Waltham Forest Echo

Waltham Forest Echo

Last bid to save popular Leyton venue

The venue opened in one half of a furniture factory last autumn

Hero for Last bid to save popular Leyton venue
Patchworks in Church Road (credit: Patchworks)
By Victoria Munro 20 April 2022

A popular Leyton venue has one last chance to secure its future after going into thousands of pounds worth of rent arrears.A popular Leyton venue has one last chance to secure its future after going into thousands of pounds worth of rent arrears.

Patchworks opened in one half of a furniture factory in Church Road last autumn and has hosted a number of events and exhibitions, some attracting thousands of visitors.Patchworks opened in one half of a furniture factory in Church Road last autumn and has hosted a number of events and exhibitions, some attracting thousands of visitors.

Will Sandy, one of a group of volunteers running the space, explained their vision for the dilapidated building was to create a hyper-local “community hub”, while also attracting international artists to “put Leyton on the map”.Will Sandy, one of a group of volunteers running the space, explained their vision for the dilapidated building was to create a hyper-local “community hub”, while also attracting international artists to “put Leyton on the map”.

The project has so far had no public funding and, like many venues, struggled with the lingering impact of Covid. This means that, despite its popularity, it is now in thousands of pounds of debt.The project has so far had no public funding and, like many venues, struggled with the lingering impact of Covid. This means that, despite its popularity, it is now in thousands of pounds of debt.

In a last-ditch chance to save Patchworks, the team has set up a fundraiser in the hopes of raising £20,000, both to secure its future and to allow for improvements like heat and noise insulation.In a last-ditch chance to save Patchworks, the team has set up a fundraiser in the hopes of raising £20,000, both to secure its future and to allow for improvements like heat and noise insulation.

Will told the Echo: “We’re going to give it one last push because it would be a shame to waste everything at this stage, especially when everyone’s really enjoying what we have put together.Will told the Echo: “We’re going to give it one last push because it would be a shame to waste everything at this stage, especially when everyone’s really enjoying what we have put together.

“We’ve had people saying they’ve lived here 10 years and this is the first time they’ve had somewhere to meet and congregate with people. We hope to be the missing link on Lea Bridge Road because there’s not been a lot going on here, although that’s starting to change.“We’ve had people saying they’ve lived here 10 years and this is the first time they’ve had somewhere to meet and congregate with people. We hope to be the missing link on Lea Bridge Road because there’s not been a lot going on here, although that’s starting to change.

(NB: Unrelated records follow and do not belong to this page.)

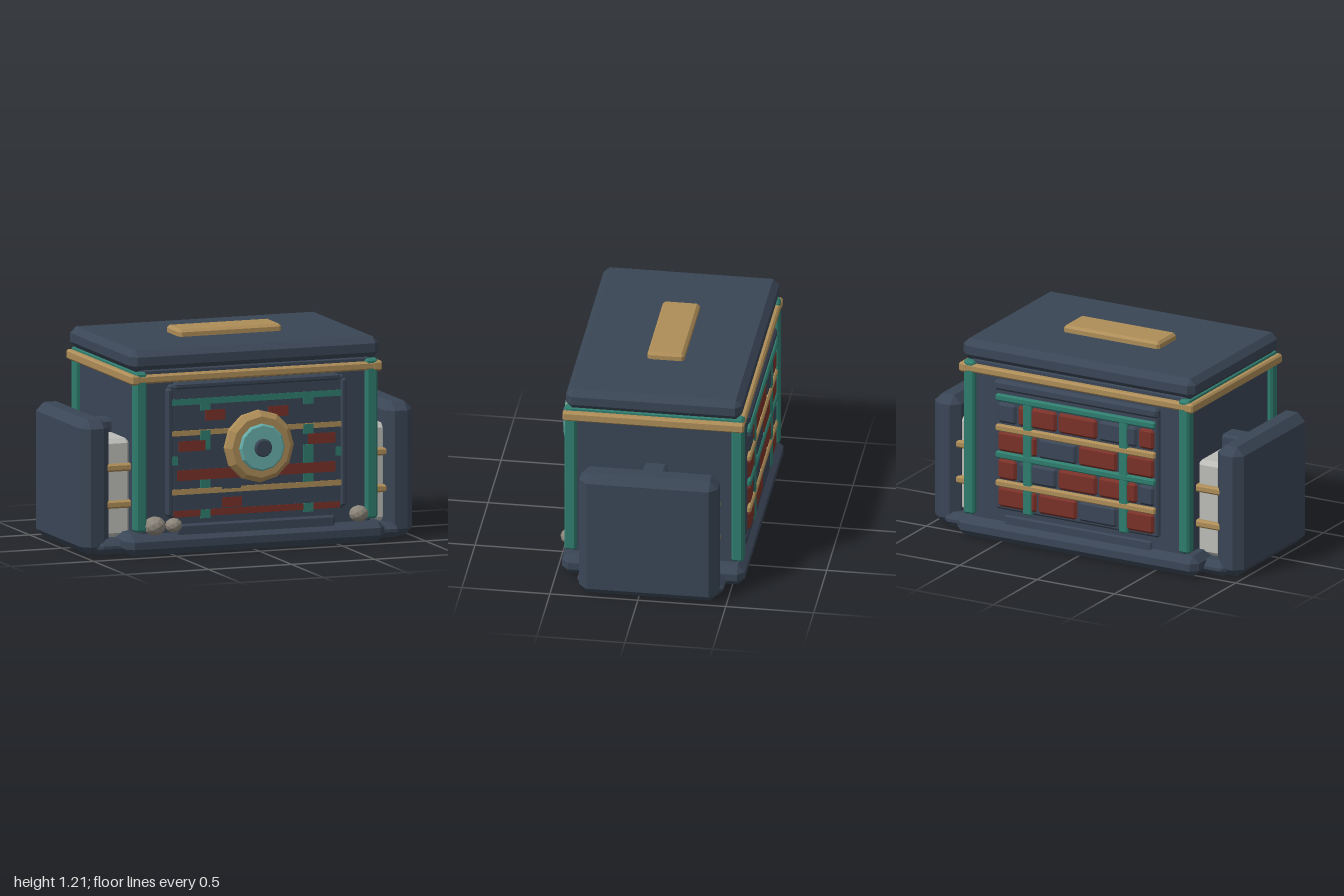
import * as THREE from 'three';
import { ConvexGeometry } from 'three/addons/geometries/ConvexGeometry.js';

const paint = (name, color) => {
  const m = new THREE.MeshStandardMaterial({ color });
  m.name = name;
  return m;
};

export function createModel() {
  const navy = paint('navy', 0x3a4656), teal = paint('teal', 0x2f7d6e), gold = paint('gold', 0xae8d58),
    red = paint('brick red', 0x7a3128), pale = paint('pale grey', 0xbcbcb8),
    aqua = paint('aqua', 0x68b0ab), stone = paint('stone', 0x8c857a);
  const model = new THREE.Group();

  const add = (name, geometry, material) => {
    const mesh = new THREE.Mesh(geometry, material);
    mesh.name = name;
    model.add(mesh);
    return mesh;
  };
  // box given by its limits, with all edges cut off by c
  const block = (name, mat, x0, x1, y0, y1, z0, z1, c = 0.01) => {
    const h = [(x1 - x0) / 2, (y1 - y0) / 2, (z1 - z0) / 2];
    const pts = [];
    for (const sx of [-1, 1]) for (const sy of [-1, 1]) for (const sz of [-1, 1]) {
      for (let full = 0; full < 3; full++) {
        const p = h.map((v, i) => (i === full ? v : v - c));
        pts.push(new THREE.Vector3(p[0] * sx, p[1] * sy, p[2] * sz));
      }
    }
    add(name, new ConvexGeometry(pts), mat).position.set((x0 + x1) / 2, (y0 + y1) / 2, (z0 + z1) / 2);
  };
  const plate = (name, mat, x0, x1, y0, y1, z, t = 0.006) =>
    add(name, new THREE.BoxGeometry(x1 - x0, y1 - y0, t), mat).position.set((x0 + x1) / 2, (y0 + y1) / 2, z);
  // same block on both sides of x = 0
  const pair = (name, mat, x0, x1, ...rest) => {
    block(name, mat, x0, x1, ...rest);
    block(name, mat, -x1, -x0, ...rest);
  };

  // base
  block('base', navy, -0.78, 0.78, 0.003, 0.125, -0.57, 0.47, 0.04);
  block('sill', navy, -0.48, 0.48, 0.08, 0.17, -0.54, 0.445, 0.012);
  pair('sideFoot', navy, 0.7, 0.92, 0.003, 0.09, -0.47, 0.36, 0.035);

  // body, posts and lid
  block('body', navy, -0.7, 0.7, 0.1, 1.07, -0.53, 0.43, 0.02);
  for (const [z0, z1] of [[0.39, 0.46], [-0.56, -0.49]]) {
    pair('cornerPost', teal, 0.66, 0.73, 0.14, 1.05, z0, z1, 0.012);
  }
  for (const [z0, z1] of [[0.41, 0.462], [-0.562, -0.51]]) {
    block('trimRail', gold, -0.74, 0.74, 0.985, 1.033, z0, z1, 0.01);
  }
  pair('sideTrimRail', gold, 0.7, 0.757, 0.98, 1.036, -0.565, 0.465, 0.01);
  pair('upperSideRail', teal, 0.68, 0.728, 1.03, 1.05, -0.55, 0.45, 0.004);
  block('lid', navy, -0.75, 0.75, 1.05, 1.17, -0.55, 0.45, 0.035);
  block('lidPlate', gold, -0.31, 0.31, 1.15, 1.21, -0.16, 0.05, 0.015);

  // side packs held between the body and an outer slab
  pair('sideSlab', navy, 0.83, 1, 0.003, 0.77, -0.45, 0.34, 0.047);
  for (const [z0, z1] of [[-0.4, -0.12], [0, 0.28]]) {
    pair('sidePack', pale, 0.69, 0.85, 0.09, 0.65, z0, z1, 0.025);
  }
  pair('sideStrut', navy, 0.68, 0.87, 0.05, 0.72, -0.125, 0.005, 0.015);
  for (const y of [0.28, 0.49]) pair('packBand', gold, 0.69, 0.865, y - 0.022, y + 0.022, -0.425, 0.305, 0.01);

  // front panel and its frame
  block('frontPanel', navy, -0.53, 0.53, 0.21, 0.97, 0.4, 0.455, 0.012);
  pair('frontFrame', navy, 0.505, 0.543, 0.22, 0.95, 0.4, 0.465, 0.012);
  block('frontFrameTop', navy, -0.5, 0.5, 0.94, 0.98, 0.4, 0.465, 0.012);

  // inlays on the front panel
  const inlays = [
    [teal, -0.51, 0.51, 0.85, 0.885],
    [gold, -0.51, -0.15, 0.675, 0.705], [gold, 0.15, 0.51, 0.675, 0.705],
    [gold, -0.51, -0.21, 0.34, 0.372], [gold, -0.09, 0.51, 0.34, 0.372], [gold, -0.21, -0.09, 0.34, 0.36],
    [red, -0.31, -0.19, 0.755, 0.815], [red, 0.07, 0.19, 0.755, 0.815],
    [red, -0.47, -0.31, 0.585, 0.645], [red, 0.31, 0.475, 0.585, 0.645],
    [red, -0.48, 0.475, 0.42, 0.48], [red, -0.21, -0.09, 0.255, 0.312], [red, -0.5, 0.5, 0.213, 0.25],
    [teal, -0.51, -0.475, 0.51, 0.56], [teal, 0.475, 0.51, 0.51, 0.56],
    [teal, -0.315, -0.28, 0.59, 0.7],
  ];
  for (const [mat, ...r] of inlays) plate('frontInlay', mat, ...r, 0.455);
  for (const s of [-1, 1]) {
    for (const [y0, y1] of [[0.815, 0.86], [0.645, 0.7], [0.372, 0.42], [0.2, 0.25]]) {
      plate('frontUpright', teal, s * 0.31 - 0.03, s * 0.31 + 0.03, y0, y1, 0.457);
    }
  }
  plate('frontUpright', teal, 0.28, 0.34, 0.48, 0.585, 0.457);

  // back grille: rows of staggered bricks between coloured rails
  block('grilleBack', navy, -0.53, 0.53, 0.2, 0.97, -0.55, -0.5, 0.012);
  block('grilleTop', navy, -0.53, 0.53, 0.91, 0.97, -0.567, -0.5, 0.015);
  [0.28, 0.445, 0.61, 0.78].forEach((y, row) => {
    const edges = row % 2 ? [-0.51, -0.4, -0.14, 0.12, 0.38, 0.51] : [-0.51, -0.27, -0.01, 0.25, 0.51];
    for (let i = 0; i + 1 < edges.length; i++) {
      const mat = (i + row) % 3 === 1 ? navy : red;
      block('brick', mat, edges[i] + 0.005, edges[i + 1] - 0.005, y - 0.06, y + 0.06, -0.566, -0.5, 0.015);
    }
  });
  [[0.36, gold], [0.53, teal], [0.69, gold], [0.87, teal]].forEach(([y, mat]) =>
    block('grilleRail', mat, -0.515, 0.515, y - 0.02, y + 0.02, -0.572, -0.5, 0.008));
  pair('grilleUpright', teal, 0.28, 0.34, 0.2, 0.87, -0.57, -0.5, 0.008);

  // round dial on the front, turned profiles facing +z
  const dial = (name, mat, profile) => {
    const g = new THREE.LatheGeometry(profile.map(p => new THREE.Vector2(...p)), 12).toNonIndexed();
    g.computeVertexNormals();
    g.rotateX(Math.PI / 2);
    add(name, g, mat).position.set(0, 0.597, 0);
  };
  dial('dialRing', gold, [[0.19, 0.44], [0.205, 0.47], [0.205, 0.505], [0.175, 0.532], [0, 0.532]]);
  dial('dialGlass', aqua, [[0.135, 0.52], [0.135, 0.544], [0.125, 0.553], [0, 0.553]]);
  dial('dialKnob', navy, [[0.052, 0.54], [0.052, 0.564], [0.044, 0.572], [0, 0.572]]);

  // pebbles lying on the base
  for (const [x, z, r] of [[-0.61, 0.442, 0.065], [-0.5, 0.455, 0.049], [0.62, 0.44, 0.056]]) {
    const g = new THREE.IcosahedronGeometry(r, 1);
    g.computeVertexNormals();
    const m = add('pebble', g, stone);
    m.position.set(x, 0.17, z);
    m.scale.y = 0.85;
  }

  // broken disc under the base
  [[red, 0.2, 2.3], [stone, 2.5, 0.35], [red, 3.1, 1.5], [stone, 4.9, 0.3], [red, 5.3, 0.7]].forEach(([mat, start, len]) => {
    const g = new THREE.CircleGeometry(0.19, 6, start, len);
    g.rotateX(Math.PI / 2);
    add('undersideDisc', g, mat).position.set(0, 0, -0.05);
  });

  return model;
}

“It’s only because we’ve been stuck in lockdowns and non-lockdowns that caused everyone to stay home [that we’re in arrears], we’ve already got a good role in the local community and we do foresee we’ll start to make a profit.”“It’s only because we’ve been stuck in lockdowns and non-lockdowns that caused everyone to stay home [that we’re in arrears], we’ve already got a good role in the local community and we do foresee we’ll start to make a profit.”

Once out of their current crisis, the team hopes to secure a 20-year lease for the building, fearing it could otherwise be snapped up by a housing developer, with rumours suggesting a developer has already made a £1million offer.Once out of their current crisis, the team hopes to secure a 20-year lease for the building, fearing it could otherwise be snapped up by a housing developer, with rumours suggesting a developer has already made a £1million offer.

Will explained that the project owes much of its success so far to Warren Menkenrick, who provided much of the private funding and has “had a relationship with the landlord for three generations through their shared work in the furniture business”.Will explained that the project owes much of its success so far to Warren Menkenrick, who provided much of the private funding and has “had a relationship with the landlord for three generations through their shared work in the furniture business”.

He added: “[Because of that relationship] there was an opportunity to see if we could take the building and do something meaningful. When we saw the site, we all fell in love with it, everything happened organically from there.”He added: “[Because of that relationship] there was an opportunity to see if we could take the building and do something meaningful. When we saw the site, we all fell in love with it, everything happened organically from there.”

Donate to save Patchworks hereDonate to save Patchworks here